USGS logo
You are what you eat
Results | Food Web and its Function | Interesting Isotopic Studies

Food Web and its Function

Why Study Food Webs?

The study of food webs is critical to understanding the route by which pollutants get concentrated (bioaccumulated) up the food chain (e.g., in game fish such as bass). Current examples of bioaccumulation that the USGS is studying are mercury in the Florida Everglades, selenium in the Central Valley, and selenium and mercury in San Francisco Bay.

The knowledge of how species interrelate is also necessary to understanding how natural and man-made environmental pressures affect ecosystems. These include destructive pollution (toxic chemicals such as PCBs, DDT, mercury, and selenium) which can break or alter the food chain, and nutrient pollution which can shift whole ecosystems toward nutrient-hungry species. An example of the latter is crop fertilizers, sewage, and animal waste escaping into lakes and streams, causing massive algae blooms at the expense of fish and other species.

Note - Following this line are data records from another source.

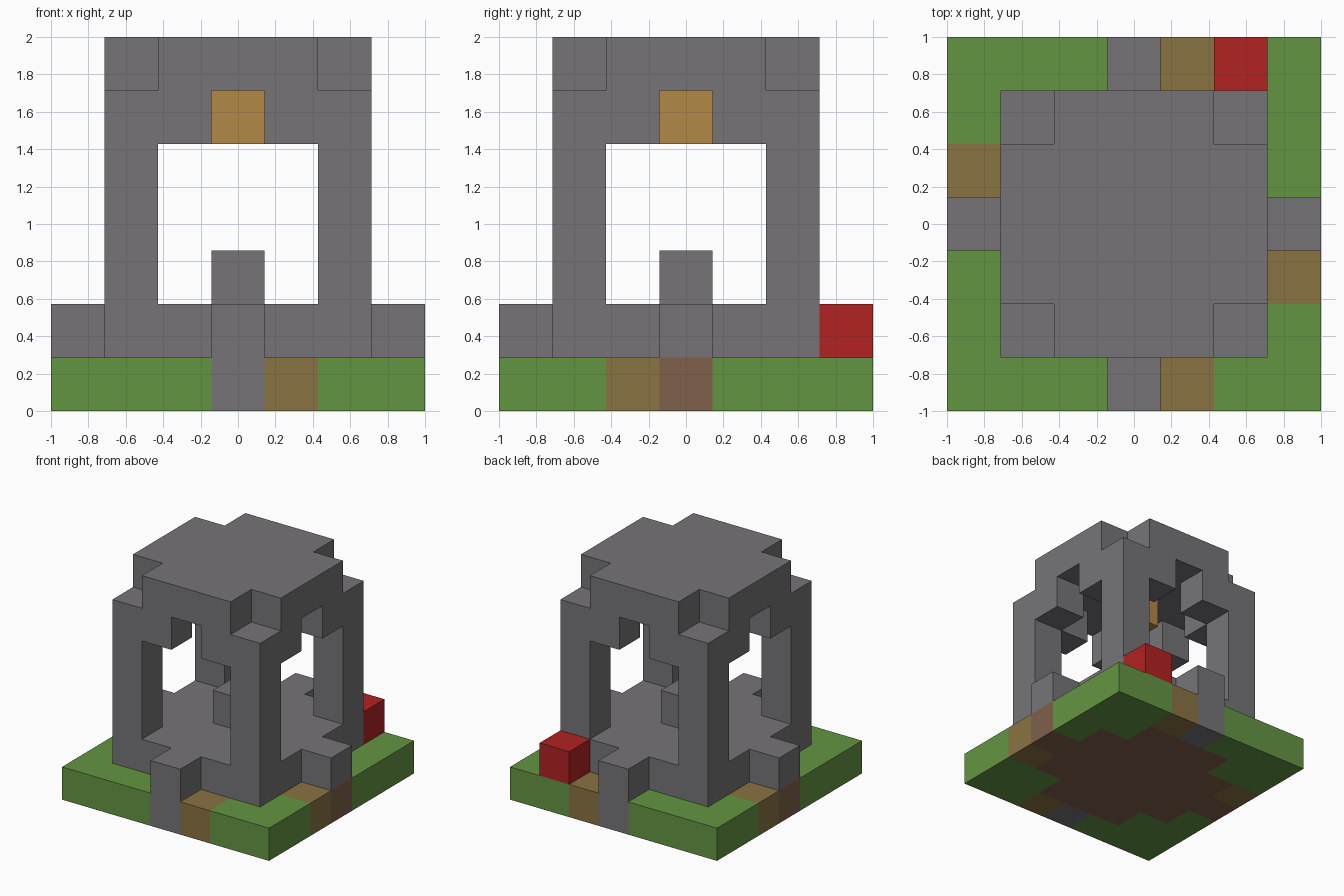
import bpy
import bmesh
from mathutils import Vector

cube = bpy.data.objects.get("Cube")
if cube:
    bpy.data.objects.remove(cube, do_unlink=True)

N = 7            # blocks per side
U = 2 / N        # block size
MID = N // 2


def material(name, *rgb):
    """Flat material from 0-255 display values, stored as linear."""
    lin = [((c / 255 + 0.055) / 1.055) ** 2.4 for c in rgb] + [1]
    mat = bpy.data.materials.new(name)
    mat.use_nodes = True
    mat.diffuse_color = lin
    bsdf = mat.node_tree.nodes["Principled BSDF"]
    bsdf.inputs["Base Color"].default_value = lin
    bsdf.inputs["Roughness"].default_value = 0.9
    return mat


stone = material("stone grey", 118, 116, 119)
grass = material("grass green", 100, 149, 66)
path = material("path tan", 138, 115, 66)
dirt = material("dirt brown", 128, 96, 74)
lamp = material("lamp gold", 177, 137, 70)
red = material("red", 178, 34, 34)


def blocks(name, cells, mat):
    """Join grid cells into one solid, keeping only the outer faces."""
    cells = set(cells)
    bm = bmesh.new()
    for cell in sorted(cells):
        for axis in range(3):
            for side in (0, 1):
                near = list(cell)
                near[axis] += 2 * side - 1
                if tuple(near) in cells:
                    continue
                a, b = (axis + 1) % 3, (axis + 2) % 3
                ring = []
                for da, db in ((0, 0), (1, 0), (1, 1), (0, 1)):
                    p = list(cell)
                    p[axis] += side
                    p[a] += da
                    p[b] += db
                    ring.append(bm.verts.new(
                        Vector((p[0] - N / 2, p[1] - N / 2, p[2])) * U))
                bm.faces.new(ring if side else ring[::-1])
    bmesh.ops.remove_doubles(bm, verts=bm.verts, dist=U / 100)
    bmesh.ops.dissolve_limit(bm, angle_limit=0.01, verts=bm.verts, edges=bm.edges)
    mesh = bpy.data.meshes.new(name)
    bm.to_mesh(mesh)
    bm.free()
    mesh.materials.append(mat)
    obj = bpy.data.objects.new(name, mesh)
    bpy.context.collection.objects.link(obj)
    return obj


def square(lo, hi):
    return {(x, y) for x in range(lo, hi + 1) for y in range(lo, hi + 1)}


def layer(cells, *levels):
    return {(x, y, z) for x, y in cells for z in levels}


LO, HI = 1, N - 2
everything = square(0, N - 1)
inner = square(LO, HI)
corners = {(x, y) for x in (LO, HI) for y in (LO, HI)}
core = inner - corners

# Ground: grass, tan path blocks, soil under the building
front_back = {(MID, 0), (MID, N - 1)}
sides = {(0, MID), (N - 1, MID)}
paths = {(MID + 1, 0), (MID + 1, N - 1), (0, MID + 1), (N - 1, MID - 1)}
soil = core | sides
blocks("grass_ground", layer(everything - front_back - paths - soil, 0), grass)
blocks("soil", layer(soil, 0), dirt)
blocks("path_blocks", layer(paths, 0), path)

# Stone body: floor, pillars, broken lintels and the roof as one solid
lintels = {c for c in inner - square(LO + 1, HI - 1) if MID not in c}
body = layer(inner, 1) | layer(corners, 2, 3, 4, 5)
body |= layer(lintels, 5) | layer(core, 6)
blocks("stone_pavilion", body, stone)

# Steps on all four sides; front and back ones reach the ground
for label, cell, levels in (
        ("front", (MID, 0), (0, 1)), ("back", (MID, N - 1), (0, 1)),
        ("right", (0, MID), (1,)), ("left", (N - 1, MID), (1,))):
    blocks(label + "_step", layer({cell}, *levels), stone)

# Pedestal, hanging lamp and the red block behind
blocks("pedestal", layer({(MID, MID)}, 2), stone)
blocks("hanging_lamp", layer({(MID, MID)}, 5), lamp)
blocks("red_block", layer({(HI, N - 1)}, 1), red)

See some examples of other applications of isotopes to food web studies.
 
 
 
aquatic food web illustration
Fig. 2. This diagram shows the relations between typical aquatic organisms. The arrows connect the prey (diet) to the predator (consumer). Several different food webs are shown. View larger image.

 

  What is a food web?
  Why study food webs?
  Using carbon and nitrogen isotopes
  Analyzing fingernails
Results | Food Web and its Function | Interesting Isotopic Studies
Please contact Carol Kendall (ckendall@usgs.gov) for questions and comments regarding this page. 
This page was last changed in June 2003. 
To the USGS Home Page
To the Water Resources Information Home Page